Instructions for the task:
With the pictures removed, please write out every line below exactly as given.

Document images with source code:

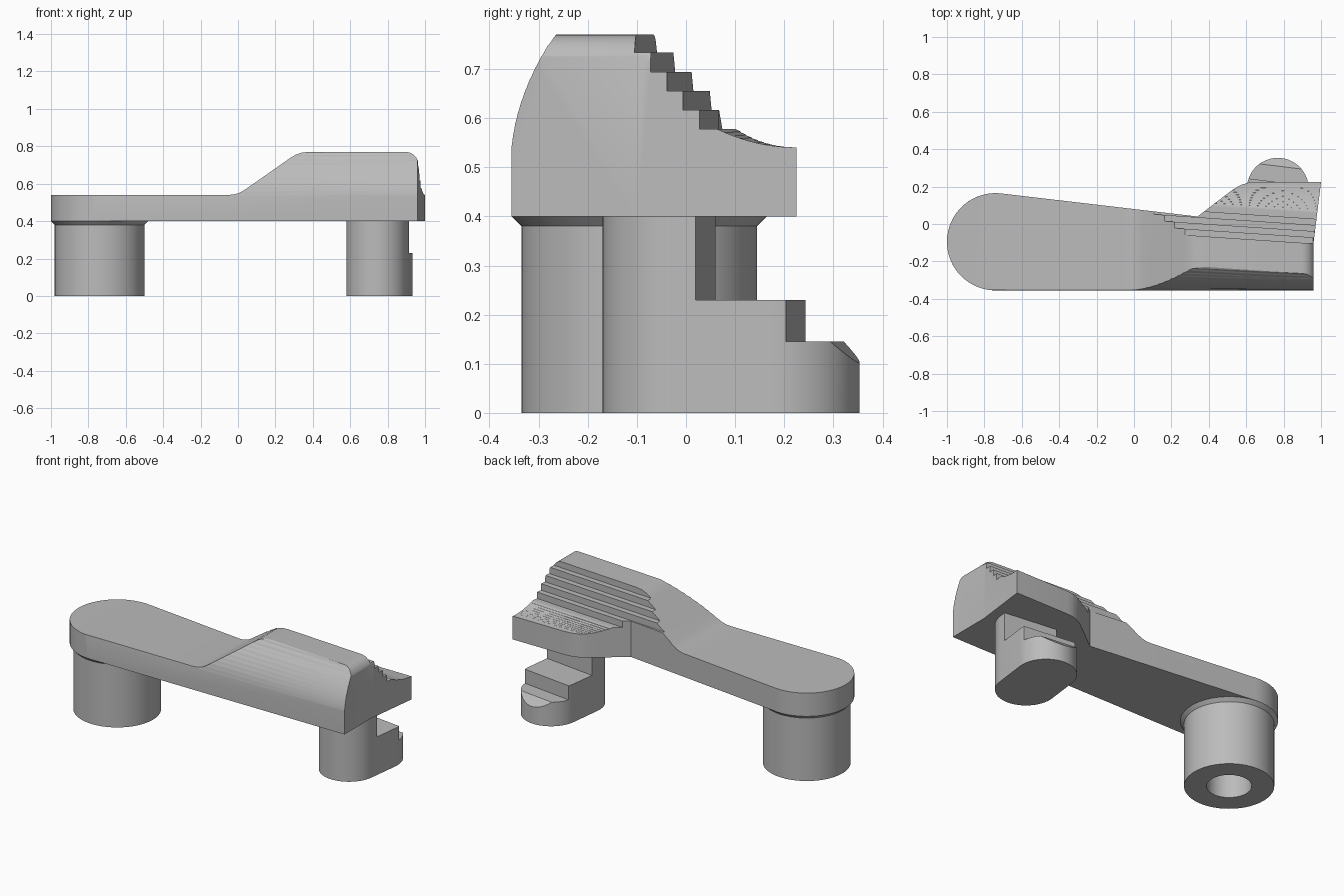
import bpy, bmesh
from math import sin, cos, pi, radians
from mathutils import Matrix, Vector

if "Cube" in bpy.data.objects:
    bpy.data.objects.remove(bpy.data.objects["Cube"], do_unlink=True)

grey = bpy.data.materials.new("matte grey")
grey.use_nodes = True
grey.diffuse_color = (0.5, 0.5, 0.5, 1)
grey.node_tree.nodes["Principled BSDF"].inputs["Base Color"].default_value = (0.5, 0.5, 0.5, 1)


def loft(name, first, last, triangulate=False):
    """Solid between two matching rings of points."""
    bm = bmesh.new()
    a = [bm.verts.new(p) for p in first]
    b = [bm.verts.new(p) for p in last]
    bm.faces.new(a)
    bm.faces.new(b)
    for i in range(len(a)):
        j = (i + 1) % len(a)
        bm.faces.new((a[i], a[j], b[j], b[i]))
    bmesh.ops.recalc_face_normals(bm, faces=bm.faces)
    if triangulate:
        bmesh.ops.triangulate(bm, faces=bm.faces)
    mesh = bpy.data.meshes.new(name)
    bm.to_mesh(mesh)
    bm.free()
    mesh.materials.append(grey)
    obj = bpy.data.objects.new(name, mesh)
    bpy.context.collection.objects.link(obj)
    return obj


def prism(name, outline, z0, z1):
    return loft(name, [(x, y, z0) for x, y in outline], [(x, y, z1) for x, y in outline])


def arc(cx, cy, r, start, end, n):
    angles = [radians(start + (end - start) * i / n) for i in range(n + 1)]
    return [(cx + r * cos(t), cy + r * sin(t)) for t in angles]


def boolean(obj, cutter, operation):
    mod = obj.modifiers.new("cut", "BOOLEAN")
    mod.operation, mod.solver, mod.object = operation, "EXACT", cutter
    bpy.context.view_layer.objects.active = obj
    bpy.ops.object.modifier_apply(modifier=mod.name)
    bpy.data.objects.remove(cutter, do_unlink=True)


def smooth(obj):
    bpy.ops.object.select_all(action="DESELECT")
    obj.select_set(True)
    bpy.context.view_layer.objects.active = obj
    bpy.ops.object.shade_smooth_by_angle(angle=radians(28))


# Lever: plan outline with round pivot end and a flared thumb wing
plan = arc(-0.74, -0.095, 0.26, 270, 83, 40)
plan += [(0.34, 0.04), (0.49, 0.155), (0.53, 0.185), (0.57, 0.208), (0.61, 0.221), (0.65, 0.225),
         (1.0, 0.225), (0.96, -0.1), (0.96, -0.355)]
lever = prism("lever", plan, 0.4, 0.9)

# Lengthwise profile: flat arm, ramp, raised thumb block with rounded end
ramp = [(-1.2, 0.3), (-1.2, 0.54), (-0.05, 0.54), (-0.02, 0.543), (0.01, 0.552), (0.04, 0.57),
        (0.28, 0.738), (0.31, 0.756), (0.34, 0.766), (0.38, 0.77)]
ramp += arc(0.895, 0.7, 0.07, 90, 0, 10)[:-1] + [(0.966, 0.68), (1.2, 0.66), (1.2, 0.3)]
boolean(lever, loft("ramp_cutter", [(x, -0.6, z) for x, z in ramp],
                    [(x, 0.6, z) for x, z in ramp]), "INTERSECT")

# Crosswise profile (y, z, skew): curved front, grip steps, scooped wing
cross = [(-0.357, 0.3, 0)]
for i in range(13):
    t = i / 12
    cross.append((-0.357 + 0.092 * t * t, 0.5 + 0.272 * t, t * t))
for i in range(5):
    y, z = -0.105 + 0.0333 * i, 0.772 - 0.0388 * i
    cross += [(y, z, 1), (y, z - 0.0388, 1)]
for i in range(11):
    t = i / 10
    cross.append((0.064 + 0.158 * t, 0.5405 + 0.0375 * (1 - t) ** 2, 1 - t))
cross += [(0.3, 0.5405, 0), (0.3, 0.3, 0)]


def cross_ring(x):
    return [(x, y - 0.067 * (x - 0.96) * skew, z) for y, z, skew in cross]


boolean(lever, loft("grip_cutter", cross_ring(-1.1), cross_ring(1.1), True), "INTERSECT")
smooth(lever)

# Pivot post: hollow cylinder flaring into a collar
bm = bmesh.new()
section = [(0.12, 0.36), (0.12, 0), (0.24, 0), (0.24, 0.38), (0.26, 0.4)]
centre = Vector((-0.74, -0.095, 0))
rings = []
for r, z in section:
    rings.append([bm.verts.new(centre + Vector((r * cos(2 * pi * i / 64), r * sin(2 * pi * i / 64), z)))
                  for i in range(64)])
for lower, upper in zip(rings, rings[1:]):
    for i in range(64):
        j = (i + 1) % 64
        bm.faces.new((lower[i], lower[j], upper[j], upper[i]))
bm.faces.new(rings[0])
bm.faces.new(rings[-1])
bmesh.ops.recalc_face_normals(bm, faces=bm.faces)
mesh = bpy.data.meshes.new("pivot_post")
bm.to_mesh(mesh)
bm.free()
mesh.materials.append(grey)
post = bpy.data.objects.new("pivot_post", mesh)
bpy.context.collection.objects.link(post)
smooth(post)

# Latch foot: slot-shaped column cut into steps towards the back, slightly turned
slot = arc(0, 0, 0.165, 180, 360, 32) + arc(0, 0.195, 0.165, 0, 180, 32)
foot = prism("latch_foot", slot, 0, 0.6)
steps = [(-0.4, -0.1), (-0.4, 0.402), (0.045, 0.402), (0.045, 0.23), (0.23, 0.23), (0.23, 0.145),
         (0.315, 0.145), (0.375, 0.088), (0.375, -0.1)]
boolean(foot, loft("step_cutter", [(-0.5, y, z) for y, z in steps],
                   [(0.5, y, z) for y, z in steps]), "INTERSECT")
foot.data.transform(Matrix.Translation((0.745, -0.005, 0)) @ Matrix.Rotation(radians(-7), 4, "Z"))
smooth(foot)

Written solution:
import bpy, bmesh
from math import sin, cos, pi, radians
from mathutils import Matrix, Vector

if "Cube" in bpy.data.objects:
    bpy.data.objects.remove(bpy.data.objects["Cube"], do_unlink=True)

grey = bpy.data.materials.new("matte grey")
grey.use_nodes = True
grey.diffuse_color = (0.5, 0.5, 0.5, 1)
grey.node_tree.nodes["Principled BSDF"].inputs["Base Color"].default_value = (0.5, 0.5, 0.5, 1)


def loft(name, first, last, triangulate=False):
    """Solid between two matching rings of points."""
    bm = bmesh.new()
    a = [bm.verts.new(p) for p in first]
    b = [bm.verts.new(p) for p in last]
    bm.faces.new(a)
    bm.faces.new(b)
    for i in range(len(a)):
        j = (i + 1) % len(a)
        bm.faces.new((a[i], a[j], b[j], b[i]))
    bmesh.ops.recalc_face_normals(bm, faces=bm.faces)
    if triangulate:
        bmesh.ops.triangulate(bm, faces=bm.faces)
    mesh = bpy.data.meshes.new(name)
    bm.to_mesh(mesh)
    bm.free()
    mesh.materials.append(grey)
    obj = bpy.data.objects.new(name, mesh)
    bpy.context.collection.objects.link(obj)
    return obj


def prism(name, outline, z0, z1):
    return loft(name, [(x, y, z0) for x, y in outline], [(x, y, z1) for x, y in outline])


def arc(cx, cy, r, start, end, n):
    angles = [radians(start + (end - start) * i / n) for i in range(n + 1)]
    return [(cx + r * cos(t), cy + r * sin(t)) for t in angles]


def boolean(obj, cutter, operation):
    mod = obj.modifiers.new("cut", "BOOLEAN")
    mod.operation, mod.solver, mod.object = operation, "EXACT", cutter
    bpy.context.view_layer.objects.active = obj
    bpy.ops.object.modifier_apply(modifier=mod.name)
    bpy.data.objects.remove(cutter, do_unlink=True)


def smooth(obj):
    bpy.ops.object.select_all(action="DESELECT")
    obj.select_set(True)
    bpy.context.view_layer.objects.active = obj
    bpy.ops.object.shade_smooth_by_angle(angle=radians(28))


# Lever: plan outline with round pivot end and a flared thumb wing
plan = arc(-0.74, -0.095, 0.26, 270, 83, 40)
plan += [(0.34, 0.04), (0.49, 0.155), (0.53, 0.185), (0.57, 0.208), (0.61, 0.221), (0.65, 0.225),
         (1.0, 0.225), (0.96, -0.1), (0.96, -0.355)]
lever = prism("lever", plan, 0.4, 0.9)

# Lengthwise profile: flat arm, ramp, raised thumb block with rounded end
ramp = [(-1.2, 0.3), (-1.2, 0.54), (-0.05, 0.54), (-0.02, 0.543), (0.01, 0.552), (0.04, 0.57),
        (0.28, 0.738), (0.31, 0.756), (0.34, 0.766), (0.38, 0.77)]
ramp += arc(0.895, 0.7, 0.07, 90, 0, 10)[:-1] + [(0.966, 0.68), (1.2, 0.66), (1.2, 0.3)]
boolean(lever, loft("ramp_cutter", [(x, -0.6, z) for x, z in ramp],
                    [(x, 0.6, z) for x, z in ramp]), "INTERSECT")

# Crosswise profile (y, z, skew): curved front, grip steps, scooped wing
cross = [(-0.357, 0.3, 0)]
for i in range(13):
    t = i / 12
    cross.append((-0.357 + 0.092 * t * t, 0.5 + 0.272 * t, t * t))
for i in range(5):
    y, z = -0.105 + 0.0333 * i, 0.772 - 0.0388 * i
    cross += [(y, z, 1), (y, z - 0.0388, 1)]
for i in range(11):
    t = i / 10
    cross.append((0.064 + 0.158 * t, 0.5405 + 0.0375 * (1 - t) ** 2, 1 - t))
cross += [(0.3, 0.5405, 0), (0.3, 0.3, 0)]


def cross_ring(x):
    return [(x, y - 0.067 * (x - 0.96) * skew, z) for y, z, skew in cross]


boolean(lever, loft("grip_cutter", cross_ring(-1.1), cross_ring(1.1), True), "INTERSECT")
smooth(lever)

# Pivot post: hollow cylinder flaring into a collar
bm = bmesh.new()
section = [(0.12, 0.36), (0.12, 0), (0.24, 0), (0.24, 0.38), (0.26, 0.4)]
centre = Vector((-0.74, -0.095, 0))
rings = []
for r, z in section:
    rings.append([bm.verts.new(centre + Vector((r * cos(2 * pi * i / 64), r * sin(2 * pi * i / 64), z)))
                  for i in range(64)])
for lower, upper in zip(rings, rings[1:]):
    for i in range(64):
        j = (i + 1) % 64
        bm.faces.new((lower[i], lower[j], upper[j], upper[i]))
bm.faces.new(rings[0])
bm.faces.new(rings[-1])
bmesh.ops.recalc_face_normals(bm, faces=bm.faces)
mesh = bpy.data.meshes.new("pivot_post")
bm.to_mesh(mesh)
bm.free()
mesh.materials.append(grey)
post = bpy.data.objects.new("pivot_post", mesh)
bpy.context.collection.objects.link(post)
smooth(post)

# Latch foot: slot-shaped column cut into steps towards the back, slightly turned
slot = arc(0, 0, 0.165, 180, 360, 32) + arc(0, 0.195, 0.165, 0, 180, 32)
foot = prism("latch_foot", slot, 0, 0.6)
steps = [(-0.4, -0.1), (-0.4, 0.402), (0.045, 0.402), (0.045, 0.23), (0.23, 0.23), (0.23, 0.145),
         (0.315, 0.145), (0.375, 0.088), (0.375, -0.1)]
boolean(foot, loft("step_cutter", [(-0.5, y, z) for y, z in steps],
                   [(0.5, y, z) for y, z in steps]), "INTERSECT")
foot.data.transform(Matrix.Translation((0.745, -0.005, 0)) @ Matrix.Rotation(radians(-7), 4, "Z"))
smooth(foot)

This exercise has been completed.